You’re immediately onto the next piece of content for that elusive insight. However, failing to take a moment to digest, implement or capture the things that really stood out is costly.

Take a moment to apply the content and insights you consume

When we complete something we get a small dopamine hit, it’s a reward mechanism and is the brain’s way of thanking you. Dopamine feels good and leads us to crave us the next fix. The trouble is that we’re missing out on lots of the real value if we give in to this way of working.

If we’re not consuming content for entertainment we’re often there to learn something. When we get distracted by a quest to find the next dopamine hit, it’s easy to neglect the real reason for starting that book in the first place… to get insight that’s going to help us.

Often we don’t need more content, we just need to take a moment and apply the content and insight we’re consuming.

The value isn’t in the information, it’s what you do with it

In consultancy, we’re guilty of consuming probably more content than most, but the reality that I have to constantly bring myself back to is one of value. The value of reading isn’t in the information, it’s in what we do with it and the change that we can create because of that.

I’ll admit it I’m as guilty, if not more so, as the next person… I’ve got a long list of books that I want to read. Not for enjoyment, but for the insight they contain. As soon as I seem to finish one, I can’t help but pick up the next one. The feeling of accomplishment and progress is just too compelling to resist. The problem with this is that I lose sight of the original reason for reading it. To gain insight and value from the contents.

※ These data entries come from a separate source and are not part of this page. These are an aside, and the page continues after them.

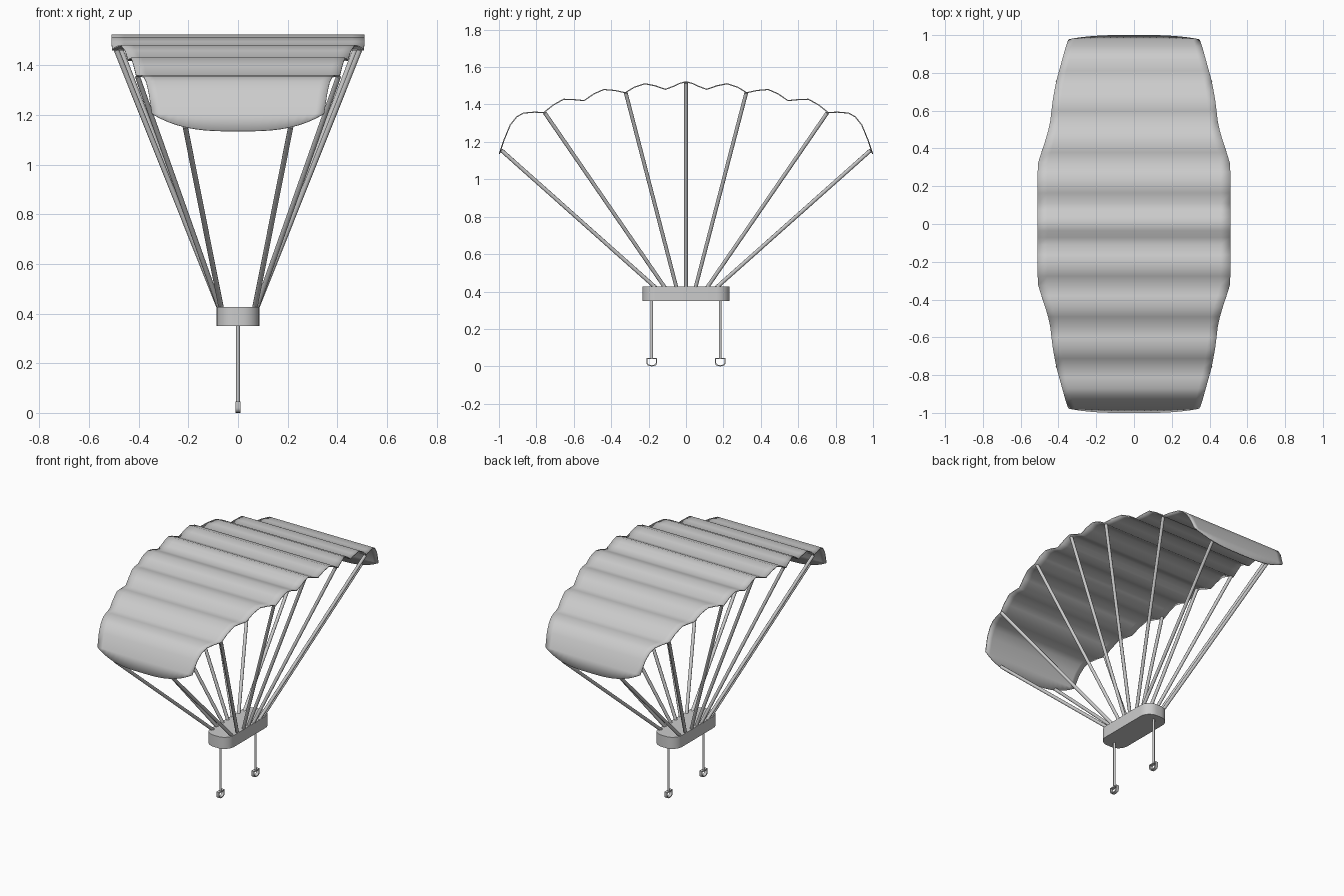
import bpy, bmesh, math
from mathutils import Vector

cube = bpy.data.objects.get("Cube")
if cube:
    bpy.data.objects.remove(cube, do_unlink=True)

grey = bpy.data.materials.new("plain grey")
grey.use_nodes = True
grey.diffuse_color = (0.6, 0.6, 0.6, 1)
grey.node_tree.nodes["Principled BSDF"].inputs["Base Color"].default_value = (0.6, 0.6, 0.6, 1)


def finish(name, bm, angle=40):
    bmesh.ops.recalc_face_normals(bm, faces=bm.faces)
    mesh = bpy.data.meshes.new(name)
    bm.to_mesh(mesh)
    bm.free()
    mesh.materials.append(grey)
    obj = bpy.data.objects.new(name, mesh)
    bpy.context.collection.objects.link(obj)
    bpy.ops.object.select_all(action='DESELECT')
    obj.select_set(True)
    bpy.context.view_layer.objects.active = obj
    bpy.ops.object.shade_smooth_by_angle(angle=math.radians(angle))
    return obj


def rod(name, a, b, radius):
    a, b = Vector(a), Vector(b)
    bm = bmesh.new()
    bmesh.ops.create_cone(bm, cap_ends=True, segments=10, radius1=radius,
                          radius2=radius, depth=(b - a).length)
    turn = (b - a).to_track_quat('Z', 'Y').to_matrix()
    bmesh.ops.rotate(bm, matrix=turn, verts=bm.verts)
    bmesh.ops.translate(bm, vec=(a + b) / 2, verts=bm.verts)
    return finish(name, bm)


def extrude_outline(name, points, axis, angle=40):
    """Fill an outline and sweep it along axis."""
    bm = bmesh.new()
    face = bm.faces.new([bm.verts.new(p) for p in points])
    out = bmesh.ops.extrude_face_region(bm, geom=[face])
    top = [v for v in out["geom"] if isinstance(v, bmesh.types.BMVert)]
    bmesh.ops.translate(bm, vec=axis, verts=top)
    return finish(name, bm, angle)


# Canopy: half profile of y, z and half width, scalloped into cells
profile = [(0, 1.522, .51), (.035, 1.512, .51), (.07, 1.496, .51), (.11, 1.481, .51),
           (.165, 1.5, .51), (.22, 1.511, .51), (.275, 1.493, .51), (.325, 1.463, .507),
           (.38, 1.475, .49), (.44, 1.48, .47), (.49, 1.458, .455), (.545, 1.421, .443),
           (.6, 1.426, .437), (.655, 1.428, .43), (.71, 1.397, .42), (.76, 1.357, .41),
           (.81, 1.359, .397), (.87, 1.354, .38), (.905, 1.334, .37), (.94, 1.29, .36),
           (.975, 1.205, .347)]
COLS = 20
rows = [[(w * (2 * i / COLS - 1), y, z) for i in range(COLS + 1)] for y, z, w in profile]
hem = []
for x, y, z in rows[-1]:
    drop = 1 - abs(x / profile[-1][2]) ** 3
    hem.append((x, y + .023 * drop, z - .07 * drop))
rows.append(hem)
mirrored = [[(x, -y, z) for x, y, z in row] for row in rows[:0:-1]]
bm = bmesh.new()
grid = [[bm.verts.new(p) for p in row] for row in mirrored + rows]
for r, s in zip(grid, grid[1:]):
    for i in range(COLS):
        bm.faces.new((r[i], r[i + 1], s[i + 1], s[i]))
bmesh.ops.remove_doubles(bm, verts=bm.verts, dist=.0005)
canopy = finish("canopy", bm, 60)
shell = canopy.modifiers.new("cloth thickness", 'SOLIDIFY')
shell.thickness = .006
shell.offset = 0

# Harness base: block with rounded corners
R, HX, HY = .07, .086, .233
outline = []
for quarter, (sx, sy) in enumerate([(1, 1), (-1, 1), (-1, -1), (1, -1)]):
    for k in range(9):
        a = math.radians(90) * (quarter + k / 8)
        outline.append((sx * (HX - R) + R * math.cos(a), sy * (HY - R) + R * math.sin(a), .35))
extrude_outline("harness_base", outline, (0, 0, .077))

# Suspension lines: from the base to the canopy edge
lines = [("middle", (.07, 0, .41), (.492, 0, 1.515)),
         ("inner", (.07, .048, .41), (.49, .322, 1.462)),
         ("outer", (.07, .105, .41), (.405, .755, 1.355)),
         ("end", (.065, .15, .41), (.213, .987, 1.155))]
for label, low, high in lines:
    for side, sx in (("left", 1), ("right", -1)):
        for place, sy in (("front", -1), ("back", 1)):
            if label == "middle" and sy > 0:
                continue
            name = f"{side}_{label}_line" + ("" if label == "middle" else f"_{place}")
            rod(name, (sx * low[0], sy * low[1], low[2]),
                (sx * high[0], sy * high[1], high[2]), .0105)

# Pull cords with D-shaped handles
for place, y in (("front", -.183), ("back", .183)):
    rod(f"{place}_pull_cord", (0, y, .04), (0, y, .36), .0075)

    # Outer and inner loops of the handle, bridged into a flat ring
    def loop(x, half, top, bottom):
        pts = [(x, y - half, top), (x, y + half, top)]
        for k in range(9):
            a = -math.pi * k / 8
            pts.append((x, y + half * math.copysign(abs(math.cos(a)) ** .7, math.cos(a)),
                        bottom + .02 + .02 * math.sin(a)))
        return pts

    bm = bmesh.new()
    loops = [[bm.verts.new(p) for p in loop(*args)] for args in
             ((-.01, .029, .045, 0), (.01, .029, .045, 0),
              (.01, .023, .038, .006), (-.01, .023, .038, .006))]
    for a, b in zip(loops, loops[1:] + loops[:1]):
        for i in range(len(a)):
            j = (i + 1) % len(a)
            bm.faces.new((a[i], a[j], b[j], b[i]))
    finish(f"{place}_handle", bm)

Ok, I may skip a few important lessons as I go, but I’m not going to recall the vast majority.

It’s usually off the back of a comment or a particular challenge that I catch myself trying to recall that thing that would be really helpful, the thing is, that I know it’s in a book that’s on a shelf however many miles away from me. Not helpful. If I don’t stop as I go, I can get through a stack of books realising that I have a ticked a box, but have only really scratched the surface of the value that was there.

It takes discipline…

In my more disciplined moments, I’ll read, reflect and digest the pertinent insights whilst making them accessible for those times when I need them at my fingertips. Here’s how…

Firstly, I’ll spend a good few minutes in the contents pages, REALLY trying to get my head around the arc of the narrative. If I can get my head around this structure it makes the components much easier to recall.

Secondly, I’ll have a highlighter to hand as I’m reading. Anything that piques my interest I’ll highlight and fold the page corner. This helps on two fronts, firstly it helps me quickly spot what was of interest and secondly I’ll be able to thumb back to it quickly. I used to just fold the page corners and then try and come back to those pages. The trouble was I’d then spend an age re-reading so much because I was trying to identify the sentence.

Finally, and this is the one I struggle with most. At the end of each book, I try to go back through and digitise the useful content into a space that I can easily come back to. For me, it’s Evernote. I’ll start with the contents page and then come back to each of the folded corners. It’s not the quickest process and one that’s very easy to want to come back to. However, this final piece of the jigsaw is the one with the most value.

Having this information available, not only makes it useful now but in years to come too. Imagine having a bank of content that you can draw upon at a moments notice, the value of this would be immense. However, the reward mechanisms and dopamine incentive is often a compelling option, especially in the moment.

As Matt, the founder of Form would say… “Always play the long game”.